They are the Chairman of the Presidential Commission of Inquiry that inquired into the 2014 World Cup in Brazil, Mr Justice Senyo Dzamefe, who is also a Court of Appeal judge; the Executive Director of the Institute of Democratic Governance (IDEG), Dr Emmanuel Akwetey; the Deputy Chairman in charge of Operations at the EC, Mr Amadu Sulley, and the Executive Director of the Centre for Democratic Development (CDD-Ghana), Professor Emmanuel Gyimah-Boadi.
But Prof. Gyimah-Boadi, who felt honoured and flattered to have been linked with the position, has, however, said he is not interested in succeeding Dr Afari-Gyan, saying he has a lot on his plate and cannot take up the EC top job.
Some workers within the EC, in separate interviews with the Daily Graphic over the weekend concerning who replaces Dr Afari-Gyan from within the EC, indicated their preference for Mrs Georgina Opoku Amankwaa, the current Deputy Commissioner in charge of Administration.

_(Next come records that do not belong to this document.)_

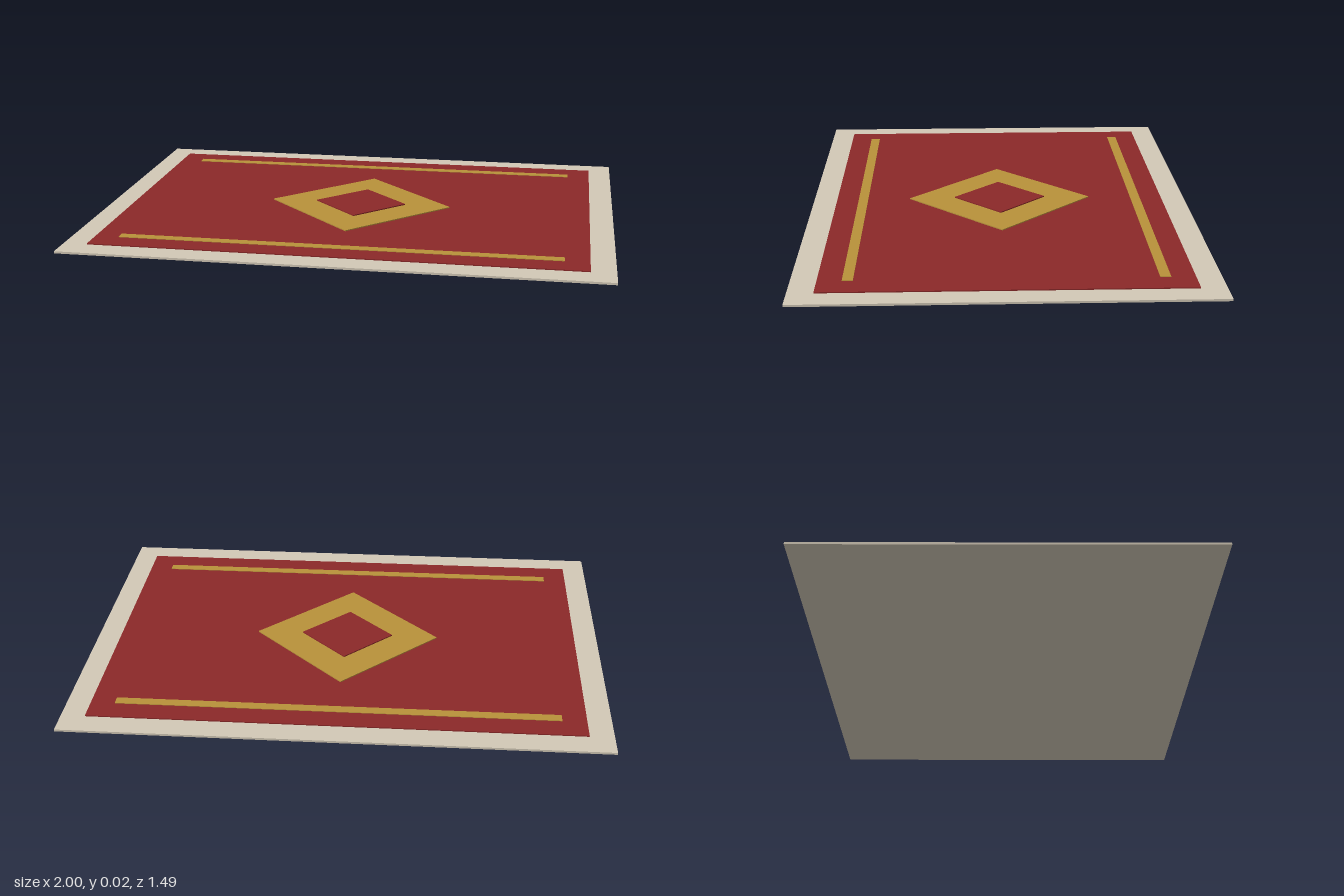
import * as THREE from 'three';

// Flat rug: thin stacked layers, each standing slightly proud of the one below.
export function createModel() {
  const rug = new THREE.Group();
  rug.name = 'rug';

  const cream = new THREE.MeshStandardMaterial({ color: 0xd2c8b6 });
  const red = new THREE.MeshStandardMaterial({ color: 0x8b2828 });
  const gold = new THREE.MeshStandardMaterial({ color: 0xb8923a });

  // Box layer spanning bottom..top in y
  function layer(name, width, depth, bottom, top, material, z = 0, turn = 0) {
    const mesh = new THREE.Mesh(new THREE.BoxGeometry(width, top - bottom, depth), material);
    mesh.name = name;
    mesh.position.set(0, (bottom + top) / 2, z);
    mesh.rotation.y = turn;
    rug.add(mesh);
  }

  // Border and central field
  layer('border', 2, 1.49, 0, 0.008, cream);
  layer('field', 1.82, 1.305, 0.004, 0.012, red);

  // Stripes along the front and back edges
  for (const side of [1, -1]) {
    layer(side > 0 ? 'frontStripe' : 'backStripe', 1.64, 0.038, 0.008, 0.014, gold, side * 0.547);
  }

  // Diamond medallion: squares turned 45 degrees, sized by half diagonal
  const edge = (halfDiagonal) => halfDiagonal * Math.SQRT2;
  layer('outerDiamond', edge(0.36), edge(0.36), 0.008, 0.016, gold, 0, Math.PI / 4);
  layer('innerDiamond', edge(0.18), edge(0.18), 0.012, 0.02, red, 0, Math.PI / 4);

  return rug;
}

They contended that as a person with a legal brain, she was far better placed to be accepted as the new chairman than Mr Sulley.
In their view, although Mr Sulley had risen through the ranks of the EC from being Brong Ahafo Regional Director, the Director in charge of Research, Monitoring and Evaluation to Deputy Chairman in 2012, Mrs Agyei brought some freshness in continuity to the job and would be easily accepted.

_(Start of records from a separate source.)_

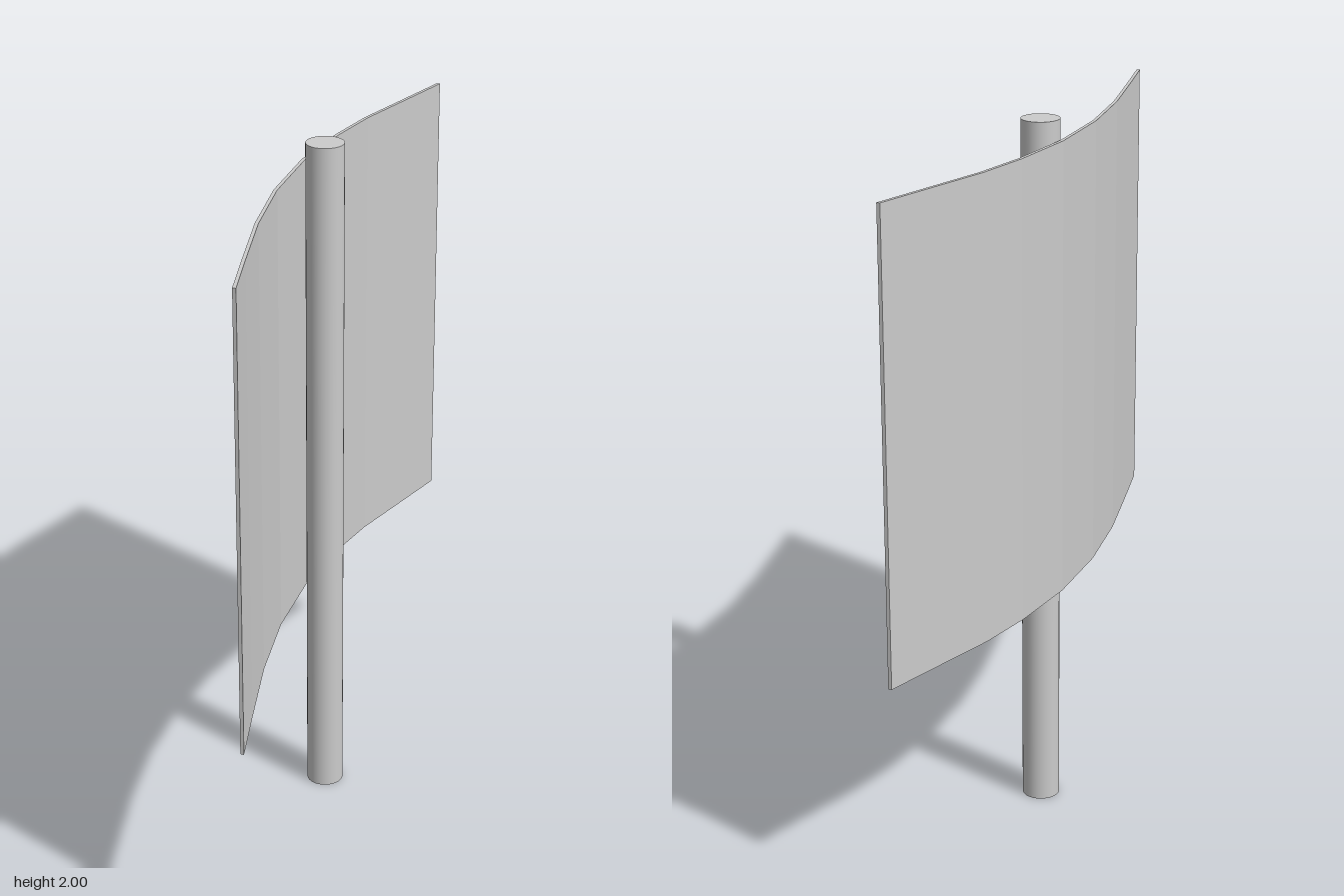
import * as THREE from 'three';

const material = new THREE.MeshStandardMaterial({ color: 0xcccccc });

export function createModel() {
  const model = new THREE.Group();
  model.name = 'signOnPole';

  // Round upright pole
  const pole = new THREE.Mesh(new THREE.CylinderGeometry(0.053, 0.053, 2, 32), material);
  pole.name = 'pole';
  pole.position.set(-0.025, 1, -0.075);
  model.add(pole);

  // Thin bent panel: centre line in plan as [x, z], from back to front
  const bend = [
    [0.045, -0.84], [-0.007, -0.63], [-0.047, -0.47], [-0.073, -0.3], [-0.087, -0.075],
    [-0.07, 0.175], [-0.025, 0.42], [0.037, 0.66], [0.085, 0.84],
  ];
  const half = 0.005;
  const side = (offset) => bend.map(([x, z]) => new THREE.Vector2(x + offset, -z));
  const outline = new THREE.Shape([...side(-half), ...side(half).reverse()]);
  const panelGeometry = new THREE.ExtrudeGeometry(outline, { depth: 1.295, bevelEnabled: false });
  panelGeometry.rotateX(-Math.PI / 2);
  const panel = new THREE.Mesh(panelGeometry, material);
  panel.name = 'curvedPanel';
  panel.position.y = 0.65;
  model.add(panel);

  return model;
}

Justice Dzamefe became a popular name in media circles after he was appointed Chairman of the presidential commission in 2014.
He was tasked to help Ghanaians understand how a promising Black Stars team crashed out of the FIFA World Cup in a shambolic and disgraceful manner and the matters arising thereof.
Firm but jovial when he needed to calm tensions, the judge was on national television for a month as top officials in football circles gave testimony at the commission.
He mockingly told a former Sports Minister: “We will use you as a guinea pig to make our corrections.”
Some political watchers also note that the EC finds itself in a mess because of the lack of legal knowledge at the top and since the chairmanship position is equivalent to that of a Court of Appeal judge, then Justice Dzamefe looks the most capable for it.
The United States 2015 “Martin Luther King Jr Award for Peace and Social Justice” conferred on Dr Akwetey is the latest testament to his contribution to governance issues in Ghana.
Dr Akwetey left academia in Canada to form IDEG in 2000 as an independent, not-for-profit policy research and advocacy organisation which has grown to become a notable voice of reason in public discourse on governance issues.
He served as advisor on the former